Stored data entries:
■ ■ ■ ■
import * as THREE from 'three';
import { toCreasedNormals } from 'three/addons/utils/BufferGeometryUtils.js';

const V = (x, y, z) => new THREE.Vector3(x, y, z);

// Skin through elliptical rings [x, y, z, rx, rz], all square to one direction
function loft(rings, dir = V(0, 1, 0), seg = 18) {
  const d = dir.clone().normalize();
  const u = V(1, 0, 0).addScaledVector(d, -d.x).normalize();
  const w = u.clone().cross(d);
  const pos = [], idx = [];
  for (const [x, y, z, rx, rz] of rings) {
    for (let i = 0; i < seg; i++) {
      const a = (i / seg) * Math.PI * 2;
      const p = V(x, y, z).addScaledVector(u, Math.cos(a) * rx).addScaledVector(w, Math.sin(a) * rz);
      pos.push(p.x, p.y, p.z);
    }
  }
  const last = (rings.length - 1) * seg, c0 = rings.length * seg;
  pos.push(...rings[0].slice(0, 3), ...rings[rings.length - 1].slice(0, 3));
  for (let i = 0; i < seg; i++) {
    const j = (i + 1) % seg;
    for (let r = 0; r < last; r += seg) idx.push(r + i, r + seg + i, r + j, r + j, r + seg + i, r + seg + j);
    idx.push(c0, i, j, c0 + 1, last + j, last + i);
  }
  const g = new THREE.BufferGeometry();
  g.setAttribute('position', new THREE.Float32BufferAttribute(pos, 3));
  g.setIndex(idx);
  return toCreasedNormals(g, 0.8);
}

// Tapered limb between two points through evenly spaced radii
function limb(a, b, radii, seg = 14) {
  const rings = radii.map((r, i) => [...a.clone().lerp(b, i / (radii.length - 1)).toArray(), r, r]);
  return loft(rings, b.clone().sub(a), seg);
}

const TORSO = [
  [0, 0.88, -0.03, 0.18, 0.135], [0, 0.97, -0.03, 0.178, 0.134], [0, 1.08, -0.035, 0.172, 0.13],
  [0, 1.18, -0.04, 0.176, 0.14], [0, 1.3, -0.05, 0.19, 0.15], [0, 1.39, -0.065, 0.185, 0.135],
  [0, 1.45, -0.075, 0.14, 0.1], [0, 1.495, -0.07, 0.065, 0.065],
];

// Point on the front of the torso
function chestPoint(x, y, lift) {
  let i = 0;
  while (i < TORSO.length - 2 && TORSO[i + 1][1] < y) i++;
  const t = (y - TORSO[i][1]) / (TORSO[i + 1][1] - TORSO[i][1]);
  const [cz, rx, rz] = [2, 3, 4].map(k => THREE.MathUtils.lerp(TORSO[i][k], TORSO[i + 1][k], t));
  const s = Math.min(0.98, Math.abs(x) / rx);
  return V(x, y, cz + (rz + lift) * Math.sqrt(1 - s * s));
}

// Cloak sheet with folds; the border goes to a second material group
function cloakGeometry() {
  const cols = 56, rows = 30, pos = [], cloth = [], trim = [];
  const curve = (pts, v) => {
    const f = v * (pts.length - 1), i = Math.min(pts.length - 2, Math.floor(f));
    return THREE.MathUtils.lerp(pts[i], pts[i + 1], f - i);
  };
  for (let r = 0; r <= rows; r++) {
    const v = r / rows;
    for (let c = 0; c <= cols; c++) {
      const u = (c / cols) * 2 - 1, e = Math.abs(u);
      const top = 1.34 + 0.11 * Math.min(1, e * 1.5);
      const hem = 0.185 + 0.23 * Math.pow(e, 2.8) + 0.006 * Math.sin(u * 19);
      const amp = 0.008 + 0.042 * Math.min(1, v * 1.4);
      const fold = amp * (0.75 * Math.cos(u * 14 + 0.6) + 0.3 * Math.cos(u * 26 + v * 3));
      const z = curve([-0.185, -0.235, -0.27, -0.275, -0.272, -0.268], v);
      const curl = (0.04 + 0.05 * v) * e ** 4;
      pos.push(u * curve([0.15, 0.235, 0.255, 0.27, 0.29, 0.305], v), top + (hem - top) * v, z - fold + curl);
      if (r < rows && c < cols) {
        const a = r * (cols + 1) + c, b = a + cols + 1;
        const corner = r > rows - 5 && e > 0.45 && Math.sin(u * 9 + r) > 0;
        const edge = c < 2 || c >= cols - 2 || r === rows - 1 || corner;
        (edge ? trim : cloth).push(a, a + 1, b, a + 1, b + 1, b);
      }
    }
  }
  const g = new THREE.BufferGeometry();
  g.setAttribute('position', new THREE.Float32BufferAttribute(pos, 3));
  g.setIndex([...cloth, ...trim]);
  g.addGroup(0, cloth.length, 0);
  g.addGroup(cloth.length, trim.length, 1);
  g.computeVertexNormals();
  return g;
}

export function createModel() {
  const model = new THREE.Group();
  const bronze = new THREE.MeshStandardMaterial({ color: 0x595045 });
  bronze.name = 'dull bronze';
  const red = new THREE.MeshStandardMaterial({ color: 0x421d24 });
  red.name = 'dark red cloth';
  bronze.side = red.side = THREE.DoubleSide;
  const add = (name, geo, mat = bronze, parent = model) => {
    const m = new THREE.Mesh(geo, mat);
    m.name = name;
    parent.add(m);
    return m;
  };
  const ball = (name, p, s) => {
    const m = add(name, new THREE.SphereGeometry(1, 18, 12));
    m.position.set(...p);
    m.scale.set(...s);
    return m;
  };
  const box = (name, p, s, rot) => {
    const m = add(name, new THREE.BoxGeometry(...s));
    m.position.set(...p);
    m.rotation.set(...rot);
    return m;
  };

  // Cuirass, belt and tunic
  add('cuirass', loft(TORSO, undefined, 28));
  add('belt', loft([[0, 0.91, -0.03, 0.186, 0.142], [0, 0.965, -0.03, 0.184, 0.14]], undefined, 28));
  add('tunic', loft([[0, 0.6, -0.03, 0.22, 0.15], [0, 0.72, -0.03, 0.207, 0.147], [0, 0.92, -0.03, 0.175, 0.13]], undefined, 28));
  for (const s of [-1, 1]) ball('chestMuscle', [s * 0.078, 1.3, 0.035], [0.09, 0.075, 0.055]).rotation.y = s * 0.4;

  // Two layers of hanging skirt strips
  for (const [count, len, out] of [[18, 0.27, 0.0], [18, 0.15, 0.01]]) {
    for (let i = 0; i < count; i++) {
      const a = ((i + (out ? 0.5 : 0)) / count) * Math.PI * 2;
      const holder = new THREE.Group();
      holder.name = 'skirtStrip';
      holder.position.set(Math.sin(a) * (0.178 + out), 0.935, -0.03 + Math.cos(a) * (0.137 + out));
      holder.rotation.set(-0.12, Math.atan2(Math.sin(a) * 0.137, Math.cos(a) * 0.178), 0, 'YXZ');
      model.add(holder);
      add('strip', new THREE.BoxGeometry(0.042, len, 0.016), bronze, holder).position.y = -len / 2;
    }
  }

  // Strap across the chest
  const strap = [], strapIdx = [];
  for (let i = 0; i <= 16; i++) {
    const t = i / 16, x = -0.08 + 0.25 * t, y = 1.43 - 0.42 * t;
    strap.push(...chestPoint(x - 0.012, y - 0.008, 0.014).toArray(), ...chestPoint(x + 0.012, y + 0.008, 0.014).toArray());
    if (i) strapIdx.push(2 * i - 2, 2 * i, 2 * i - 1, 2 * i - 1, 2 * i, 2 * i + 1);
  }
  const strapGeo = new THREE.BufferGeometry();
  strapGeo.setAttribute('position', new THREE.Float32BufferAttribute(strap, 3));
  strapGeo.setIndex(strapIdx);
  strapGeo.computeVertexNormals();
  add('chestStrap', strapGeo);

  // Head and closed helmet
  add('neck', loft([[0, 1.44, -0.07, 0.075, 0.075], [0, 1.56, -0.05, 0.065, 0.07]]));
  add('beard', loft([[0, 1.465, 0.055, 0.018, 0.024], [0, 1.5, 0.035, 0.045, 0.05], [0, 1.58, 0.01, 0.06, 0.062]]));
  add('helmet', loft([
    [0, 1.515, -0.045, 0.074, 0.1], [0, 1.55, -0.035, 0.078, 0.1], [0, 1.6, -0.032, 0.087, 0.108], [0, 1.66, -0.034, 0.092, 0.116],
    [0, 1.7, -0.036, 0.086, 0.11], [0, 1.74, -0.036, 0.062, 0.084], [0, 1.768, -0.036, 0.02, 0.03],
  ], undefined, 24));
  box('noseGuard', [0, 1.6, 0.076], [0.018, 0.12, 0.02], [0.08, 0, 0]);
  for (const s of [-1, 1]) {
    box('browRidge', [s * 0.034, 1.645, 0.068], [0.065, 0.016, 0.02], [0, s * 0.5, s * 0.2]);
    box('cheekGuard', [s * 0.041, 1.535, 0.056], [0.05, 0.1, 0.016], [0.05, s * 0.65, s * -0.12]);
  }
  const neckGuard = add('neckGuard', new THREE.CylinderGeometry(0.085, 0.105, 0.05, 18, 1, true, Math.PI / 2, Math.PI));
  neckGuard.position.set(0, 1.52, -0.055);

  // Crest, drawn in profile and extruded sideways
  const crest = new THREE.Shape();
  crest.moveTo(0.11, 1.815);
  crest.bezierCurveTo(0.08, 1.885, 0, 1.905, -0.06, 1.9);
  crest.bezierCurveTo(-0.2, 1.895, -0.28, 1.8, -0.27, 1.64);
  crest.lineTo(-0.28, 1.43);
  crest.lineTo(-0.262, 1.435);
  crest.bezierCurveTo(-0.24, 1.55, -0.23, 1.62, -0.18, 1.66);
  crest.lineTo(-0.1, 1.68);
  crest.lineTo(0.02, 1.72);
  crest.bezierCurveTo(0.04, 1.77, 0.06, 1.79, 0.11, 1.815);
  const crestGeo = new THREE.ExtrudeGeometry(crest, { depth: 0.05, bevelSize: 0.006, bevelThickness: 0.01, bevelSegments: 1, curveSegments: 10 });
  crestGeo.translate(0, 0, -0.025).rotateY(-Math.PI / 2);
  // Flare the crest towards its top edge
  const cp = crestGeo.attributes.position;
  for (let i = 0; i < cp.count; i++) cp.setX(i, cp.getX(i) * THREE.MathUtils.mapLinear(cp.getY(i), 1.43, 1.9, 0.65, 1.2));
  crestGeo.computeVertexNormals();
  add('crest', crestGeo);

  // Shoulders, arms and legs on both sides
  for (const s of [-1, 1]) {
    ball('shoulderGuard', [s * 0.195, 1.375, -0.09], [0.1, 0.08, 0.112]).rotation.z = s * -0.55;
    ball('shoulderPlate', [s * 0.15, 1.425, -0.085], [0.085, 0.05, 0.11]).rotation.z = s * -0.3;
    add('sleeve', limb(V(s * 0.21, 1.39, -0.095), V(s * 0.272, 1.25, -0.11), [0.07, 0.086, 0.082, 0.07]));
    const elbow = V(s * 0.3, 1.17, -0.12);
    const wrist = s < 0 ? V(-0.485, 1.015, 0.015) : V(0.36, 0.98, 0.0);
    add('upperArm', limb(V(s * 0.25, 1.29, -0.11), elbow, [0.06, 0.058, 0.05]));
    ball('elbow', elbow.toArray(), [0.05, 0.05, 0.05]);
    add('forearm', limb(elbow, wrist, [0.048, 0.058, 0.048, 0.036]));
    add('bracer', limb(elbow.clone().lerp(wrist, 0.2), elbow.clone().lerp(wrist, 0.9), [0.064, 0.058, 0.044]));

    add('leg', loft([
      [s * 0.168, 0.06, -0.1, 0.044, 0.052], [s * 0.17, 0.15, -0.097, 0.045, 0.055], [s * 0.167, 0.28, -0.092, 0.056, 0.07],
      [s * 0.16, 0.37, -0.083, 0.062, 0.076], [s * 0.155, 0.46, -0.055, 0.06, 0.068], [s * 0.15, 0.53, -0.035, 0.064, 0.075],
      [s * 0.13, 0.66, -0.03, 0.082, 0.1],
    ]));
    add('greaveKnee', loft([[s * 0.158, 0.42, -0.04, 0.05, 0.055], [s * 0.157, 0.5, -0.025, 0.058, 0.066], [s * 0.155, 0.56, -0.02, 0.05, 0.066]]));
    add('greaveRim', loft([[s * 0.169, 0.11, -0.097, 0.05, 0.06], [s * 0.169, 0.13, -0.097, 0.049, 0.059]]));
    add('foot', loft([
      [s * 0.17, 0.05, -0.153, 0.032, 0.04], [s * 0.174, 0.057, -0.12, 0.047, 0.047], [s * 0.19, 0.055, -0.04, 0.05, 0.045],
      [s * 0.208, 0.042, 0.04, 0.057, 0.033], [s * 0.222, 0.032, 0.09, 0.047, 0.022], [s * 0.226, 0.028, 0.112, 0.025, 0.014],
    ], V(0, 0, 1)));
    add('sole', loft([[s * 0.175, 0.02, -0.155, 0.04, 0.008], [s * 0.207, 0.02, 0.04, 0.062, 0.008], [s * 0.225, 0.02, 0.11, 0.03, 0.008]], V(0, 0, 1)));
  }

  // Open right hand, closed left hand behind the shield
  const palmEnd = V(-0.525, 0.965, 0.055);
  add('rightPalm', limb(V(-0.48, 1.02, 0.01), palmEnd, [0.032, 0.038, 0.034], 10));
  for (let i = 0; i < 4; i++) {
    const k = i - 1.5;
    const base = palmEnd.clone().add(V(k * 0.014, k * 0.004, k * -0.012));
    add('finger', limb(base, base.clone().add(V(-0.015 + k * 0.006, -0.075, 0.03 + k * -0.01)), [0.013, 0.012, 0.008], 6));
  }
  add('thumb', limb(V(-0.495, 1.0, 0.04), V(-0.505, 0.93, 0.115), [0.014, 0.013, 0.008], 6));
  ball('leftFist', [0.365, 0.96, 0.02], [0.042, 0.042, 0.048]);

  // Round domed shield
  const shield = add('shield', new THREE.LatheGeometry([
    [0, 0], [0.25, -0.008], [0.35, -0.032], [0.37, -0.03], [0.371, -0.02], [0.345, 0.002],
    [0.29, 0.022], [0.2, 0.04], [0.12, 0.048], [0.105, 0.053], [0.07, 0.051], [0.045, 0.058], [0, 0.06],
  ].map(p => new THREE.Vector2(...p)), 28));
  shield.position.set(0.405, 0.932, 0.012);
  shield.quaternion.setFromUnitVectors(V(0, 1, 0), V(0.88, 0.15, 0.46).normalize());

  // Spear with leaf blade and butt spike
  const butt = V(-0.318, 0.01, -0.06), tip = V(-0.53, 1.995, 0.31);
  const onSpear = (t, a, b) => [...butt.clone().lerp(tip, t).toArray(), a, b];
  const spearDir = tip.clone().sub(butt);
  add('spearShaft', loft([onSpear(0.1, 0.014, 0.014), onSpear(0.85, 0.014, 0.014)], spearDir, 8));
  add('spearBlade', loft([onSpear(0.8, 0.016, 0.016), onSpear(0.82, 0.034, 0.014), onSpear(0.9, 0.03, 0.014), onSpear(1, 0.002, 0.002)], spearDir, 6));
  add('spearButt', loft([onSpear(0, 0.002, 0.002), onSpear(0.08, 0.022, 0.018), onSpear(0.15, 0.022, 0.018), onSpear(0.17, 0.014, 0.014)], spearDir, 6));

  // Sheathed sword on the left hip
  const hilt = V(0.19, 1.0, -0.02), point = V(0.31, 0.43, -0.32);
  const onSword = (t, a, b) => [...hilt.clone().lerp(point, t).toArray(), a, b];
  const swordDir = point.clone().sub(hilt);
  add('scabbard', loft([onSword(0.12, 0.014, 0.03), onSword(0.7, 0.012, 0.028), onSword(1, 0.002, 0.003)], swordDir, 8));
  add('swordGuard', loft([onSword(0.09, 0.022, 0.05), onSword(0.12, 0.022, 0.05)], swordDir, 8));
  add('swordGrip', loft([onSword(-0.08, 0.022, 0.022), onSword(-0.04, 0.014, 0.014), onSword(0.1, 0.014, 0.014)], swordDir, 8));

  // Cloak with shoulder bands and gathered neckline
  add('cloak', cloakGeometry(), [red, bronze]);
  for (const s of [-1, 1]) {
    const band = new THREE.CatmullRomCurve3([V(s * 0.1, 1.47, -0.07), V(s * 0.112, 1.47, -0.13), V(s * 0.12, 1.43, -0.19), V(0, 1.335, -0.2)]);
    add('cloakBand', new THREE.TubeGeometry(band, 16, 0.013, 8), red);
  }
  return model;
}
■ ■ ■ ■
Your objective:
Above are the records. Copy the lines beginning at the one that has "const j = (i + 1) % seg;" and ending with the one that has "evenly spaced radii", unchanged.

Written answer:
    const j = (i + 1) % seg;
    for (let r = 0; r < last; r += seg) idx.push(r + i, r + seg + i, r + j, r + j, r + seg + i, r + seg + j);
    idx.push(c0, i, j, c0 + 1, last + j, last + i);
  }
  const g = new THREE.BufferGeometry();
  g.setAttribute('position', new THREE.Float32BufferAttribute(pos, 3));
  g.setIndex(idx);
  return toCreasedNormals(g, 0.8);
}

// Tapered limb between two points through evenly spaced radii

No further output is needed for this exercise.